## ACTIVITY
From the records below, copy each line in which the string "Math" occurs.
GIVEN ENTRIES Start Marker
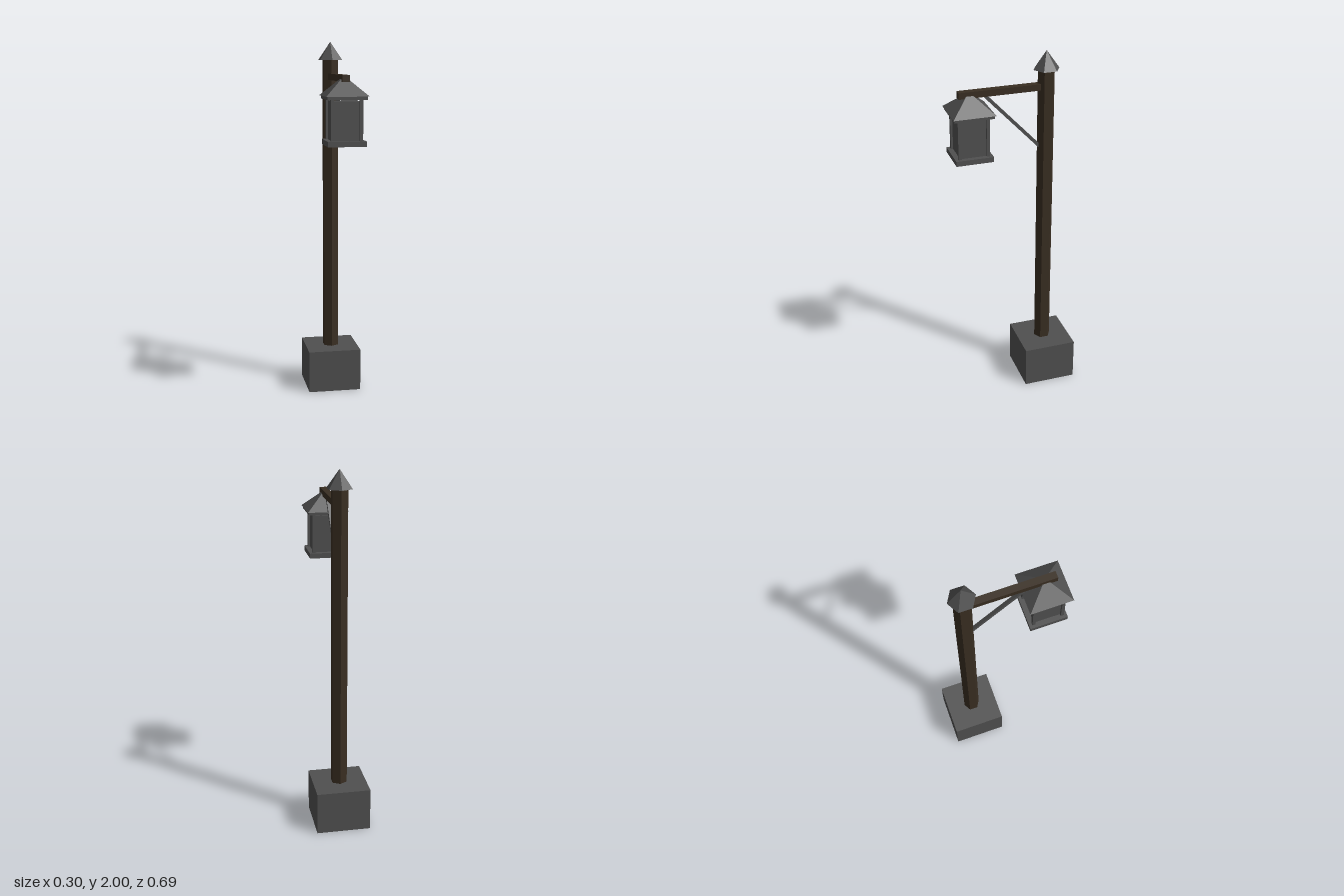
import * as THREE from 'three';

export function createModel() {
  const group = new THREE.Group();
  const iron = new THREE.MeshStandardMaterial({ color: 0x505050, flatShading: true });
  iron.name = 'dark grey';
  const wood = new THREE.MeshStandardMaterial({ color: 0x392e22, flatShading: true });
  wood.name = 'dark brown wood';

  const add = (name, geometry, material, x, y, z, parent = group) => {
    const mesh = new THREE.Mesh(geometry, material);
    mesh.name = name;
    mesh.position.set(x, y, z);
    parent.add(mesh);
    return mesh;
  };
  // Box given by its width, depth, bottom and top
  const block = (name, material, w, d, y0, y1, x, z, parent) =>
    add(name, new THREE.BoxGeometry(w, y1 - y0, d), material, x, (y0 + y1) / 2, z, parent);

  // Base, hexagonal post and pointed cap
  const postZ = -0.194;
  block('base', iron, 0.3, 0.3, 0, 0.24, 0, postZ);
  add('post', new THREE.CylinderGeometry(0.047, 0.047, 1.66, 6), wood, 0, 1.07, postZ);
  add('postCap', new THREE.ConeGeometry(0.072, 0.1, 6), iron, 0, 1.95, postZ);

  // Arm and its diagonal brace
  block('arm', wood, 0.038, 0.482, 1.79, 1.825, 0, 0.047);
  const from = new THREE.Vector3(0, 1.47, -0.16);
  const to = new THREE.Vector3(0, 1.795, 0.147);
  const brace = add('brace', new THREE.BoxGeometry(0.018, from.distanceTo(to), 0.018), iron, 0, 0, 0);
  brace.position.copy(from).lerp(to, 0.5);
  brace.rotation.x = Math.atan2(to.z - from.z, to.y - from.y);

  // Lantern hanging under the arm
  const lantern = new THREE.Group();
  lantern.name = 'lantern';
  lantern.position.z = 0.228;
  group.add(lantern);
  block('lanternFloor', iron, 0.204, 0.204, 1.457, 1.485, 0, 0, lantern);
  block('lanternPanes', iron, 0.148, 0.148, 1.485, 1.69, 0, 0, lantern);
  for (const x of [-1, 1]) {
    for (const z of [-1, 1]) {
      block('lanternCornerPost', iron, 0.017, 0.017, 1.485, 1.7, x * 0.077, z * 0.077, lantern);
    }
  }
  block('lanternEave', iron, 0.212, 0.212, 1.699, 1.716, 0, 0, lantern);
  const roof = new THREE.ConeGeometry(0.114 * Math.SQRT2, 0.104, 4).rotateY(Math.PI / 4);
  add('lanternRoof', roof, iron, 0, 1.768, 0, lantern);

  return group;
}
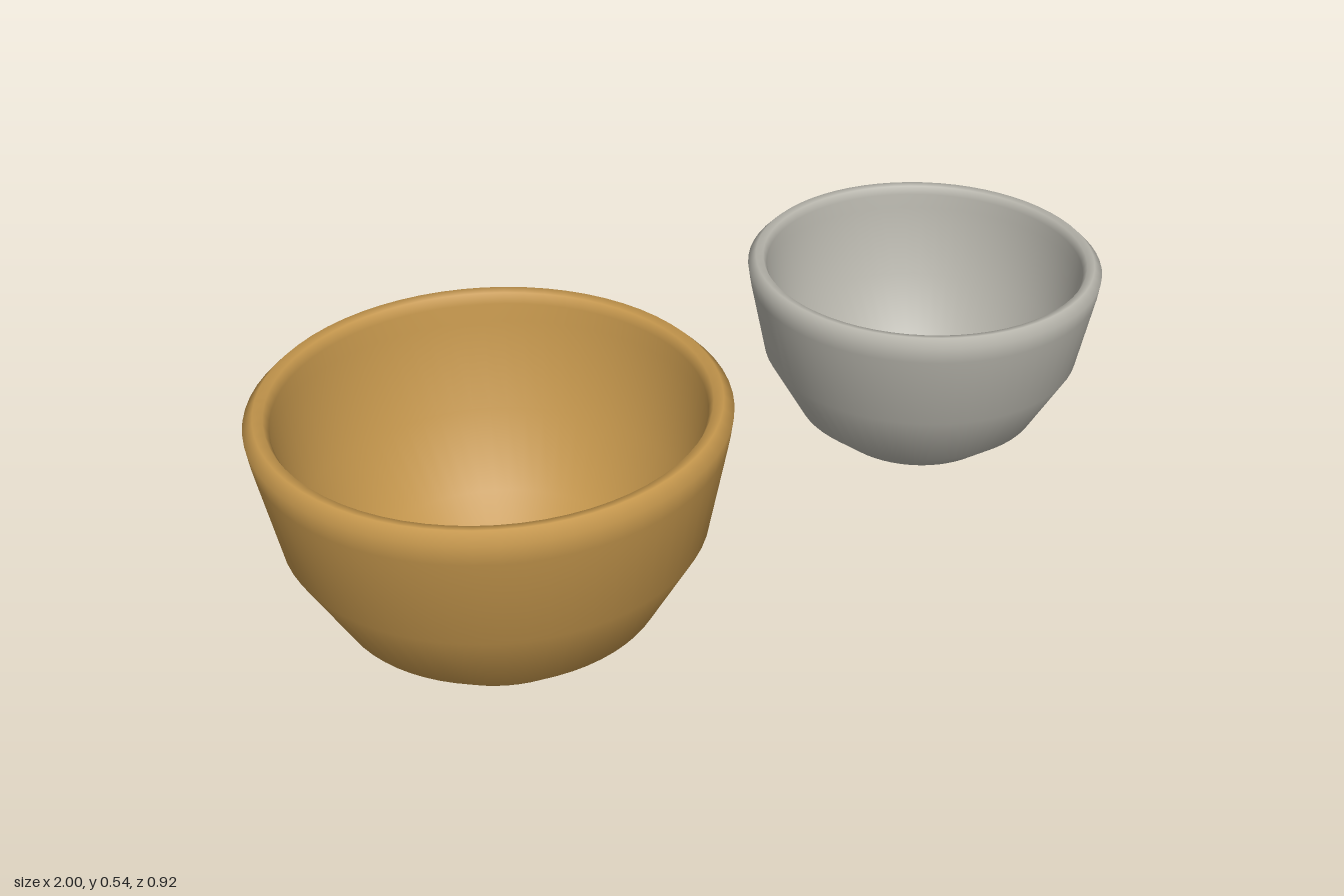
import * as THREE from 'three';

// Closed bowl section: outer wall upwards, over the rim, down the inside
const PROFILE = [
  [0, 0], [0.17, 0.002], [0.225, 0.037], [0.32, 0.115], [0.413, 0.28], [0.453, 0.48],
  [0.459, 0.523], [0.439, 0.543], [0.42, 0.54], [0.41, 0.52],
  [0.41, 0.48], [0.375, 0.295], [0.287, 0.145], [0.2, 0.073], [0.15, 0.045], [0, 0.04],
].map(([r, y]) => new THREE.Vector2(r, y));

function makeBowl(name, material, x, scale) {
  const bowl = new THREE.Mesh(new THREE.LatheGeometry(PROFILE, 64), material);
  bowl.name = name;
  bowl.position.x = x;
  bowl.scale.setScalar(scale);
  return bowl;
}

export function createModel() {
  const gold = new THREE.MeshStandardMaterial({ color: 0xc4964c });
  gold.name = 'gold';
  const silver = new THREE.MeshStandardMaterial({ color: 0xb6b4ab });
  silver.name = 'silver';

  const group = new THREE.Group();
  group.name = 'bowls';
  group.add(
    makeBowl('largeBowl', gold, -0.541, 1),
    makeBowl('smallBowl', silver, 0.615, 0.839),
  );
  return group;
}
GIVEN ENTRIES End Marker
GIVEN ENTRIES Start Marker
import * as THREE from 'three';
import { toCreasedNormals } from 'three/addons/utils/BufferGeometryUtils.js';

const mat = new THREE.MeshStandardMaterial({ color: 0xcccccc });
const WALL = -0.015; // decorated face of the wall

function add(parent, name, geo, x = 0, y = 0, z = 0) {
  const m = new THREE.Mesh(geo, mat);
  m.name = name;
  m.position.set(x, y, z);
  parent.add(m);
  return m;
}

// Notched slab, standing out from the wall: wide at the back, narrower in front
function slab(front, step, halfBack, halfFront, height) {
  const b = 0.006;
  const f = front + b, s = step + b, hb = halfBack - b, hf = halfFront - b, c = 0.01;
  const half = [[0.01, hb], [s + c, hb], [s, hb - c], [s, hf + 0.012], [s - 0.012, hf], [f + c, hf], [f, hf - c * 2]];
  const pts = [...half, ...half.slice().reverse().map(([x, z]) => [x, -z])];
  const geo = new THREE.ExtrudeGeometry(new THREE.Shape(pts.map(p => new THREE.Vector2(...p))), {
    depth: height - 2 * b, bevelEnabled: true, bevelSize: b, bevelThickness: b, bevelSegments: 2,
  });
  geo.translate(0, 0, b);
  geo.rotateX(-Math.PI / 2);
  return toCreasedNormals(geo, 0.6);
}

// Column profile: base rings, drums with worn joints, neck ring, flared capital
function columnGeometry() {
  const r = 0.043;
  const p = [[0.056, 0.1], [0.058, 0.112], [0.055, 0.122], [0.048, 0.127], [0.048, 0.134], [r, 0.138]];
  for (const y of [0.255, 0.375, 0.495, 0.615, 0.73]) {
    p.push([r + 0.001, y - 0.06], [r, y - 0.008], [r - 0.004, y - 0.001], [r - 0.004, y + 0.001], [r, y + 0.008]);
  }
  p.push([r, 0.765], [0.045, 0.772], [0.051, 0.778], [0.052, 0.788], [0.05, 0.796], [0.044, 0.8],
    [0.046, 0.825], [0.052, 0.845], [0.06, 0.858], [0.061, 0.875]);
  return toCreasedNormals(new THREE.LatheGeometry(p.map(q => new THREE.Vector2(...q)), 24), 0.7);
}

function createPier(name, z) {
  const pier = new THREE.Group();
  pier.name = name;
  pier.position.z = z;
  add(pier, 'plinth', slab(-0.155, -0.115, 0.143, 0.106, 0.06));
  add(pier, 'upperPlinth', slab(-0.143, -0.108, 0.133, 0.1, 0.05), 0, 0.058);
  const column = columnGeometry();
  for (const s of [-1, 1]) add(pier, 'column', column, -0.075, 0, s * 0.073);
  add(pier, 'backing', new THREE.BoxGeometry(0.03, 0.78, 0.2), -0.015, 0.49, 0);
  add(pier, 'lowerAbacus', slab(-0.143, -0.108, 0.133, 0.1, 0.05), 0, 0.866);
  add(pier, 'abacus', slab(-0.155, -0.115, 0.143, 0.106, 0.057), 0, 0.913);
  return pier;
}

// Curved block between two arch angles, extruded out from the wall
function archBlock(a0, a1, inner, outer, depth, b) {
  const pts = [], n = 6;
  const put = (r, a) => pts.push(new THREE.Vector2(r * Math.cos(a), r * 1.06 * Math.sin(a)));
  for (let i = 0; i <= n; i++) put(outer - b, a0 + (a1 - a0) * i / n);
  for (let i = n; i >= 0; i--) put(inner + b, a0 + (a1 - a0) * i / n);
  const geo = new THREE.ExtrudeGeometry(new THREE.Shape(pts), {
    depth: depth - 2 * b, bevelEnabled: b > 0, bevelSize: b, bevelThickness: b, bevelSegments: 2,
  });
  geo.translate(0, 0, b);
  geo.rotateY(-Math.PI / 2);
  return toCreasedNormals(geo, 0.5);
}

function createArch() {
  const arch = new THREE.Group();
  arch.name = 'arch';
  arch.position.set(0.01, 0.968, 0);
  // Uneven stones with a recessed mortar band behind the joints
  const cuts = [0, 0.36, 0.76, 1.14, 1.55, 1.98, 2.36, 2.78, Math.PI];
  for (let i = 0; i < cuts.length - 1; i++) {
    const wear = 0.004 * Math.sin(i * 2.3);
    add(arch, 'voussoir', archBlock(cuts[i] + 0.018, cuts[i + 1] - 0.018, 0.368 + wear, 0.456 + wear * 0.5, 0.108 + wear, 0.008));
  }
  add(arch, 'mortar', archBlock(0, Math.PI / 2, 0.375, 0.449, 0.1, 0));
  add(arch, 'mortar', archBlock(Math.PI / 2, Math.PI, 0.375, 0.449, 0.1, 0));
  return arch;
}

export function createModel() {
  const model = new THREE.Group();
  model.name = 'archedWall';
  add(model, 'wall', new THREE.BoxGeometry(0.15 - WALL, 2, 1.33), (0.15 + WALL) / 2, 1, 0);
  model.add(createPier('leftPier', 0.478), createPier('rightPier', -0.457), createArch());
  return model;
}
GIVEN ENTRIES End Marker
## TASK OUTPUT
  brace.rotation.x = Math.atan2(to.z - from.z, to.y - from.y);
  const roof = new THREE.ConeGeometry(0.114 * Math.SQRT2, 0.104, 4).rotateY(Math.PI / 4);
  geo.rotateX(-Math.PI / 2);
  const put = (r, a) => pts.push(new THREE.Vector2(r * Math.cos(a), r * 1.06 * Math.sin(a)));
  geo.rotateY(-Math.PI / 2);
  const cuts = [0, 0.36, 0.76, 1.14, 1.55, 1.98, 2.36, 2.78, Math.PI];
    const wear = 0.004 * Math.sin(i * 2.3);
  add(arch, 'mortar', archBlock(0, Math.PI / 2, 0.375, 0.449, 0.1, 0));
  add(arch, 'mortar', archBlock(Math.PI / 2, Math.PI, 0.375, 0.449, 0.1, 0));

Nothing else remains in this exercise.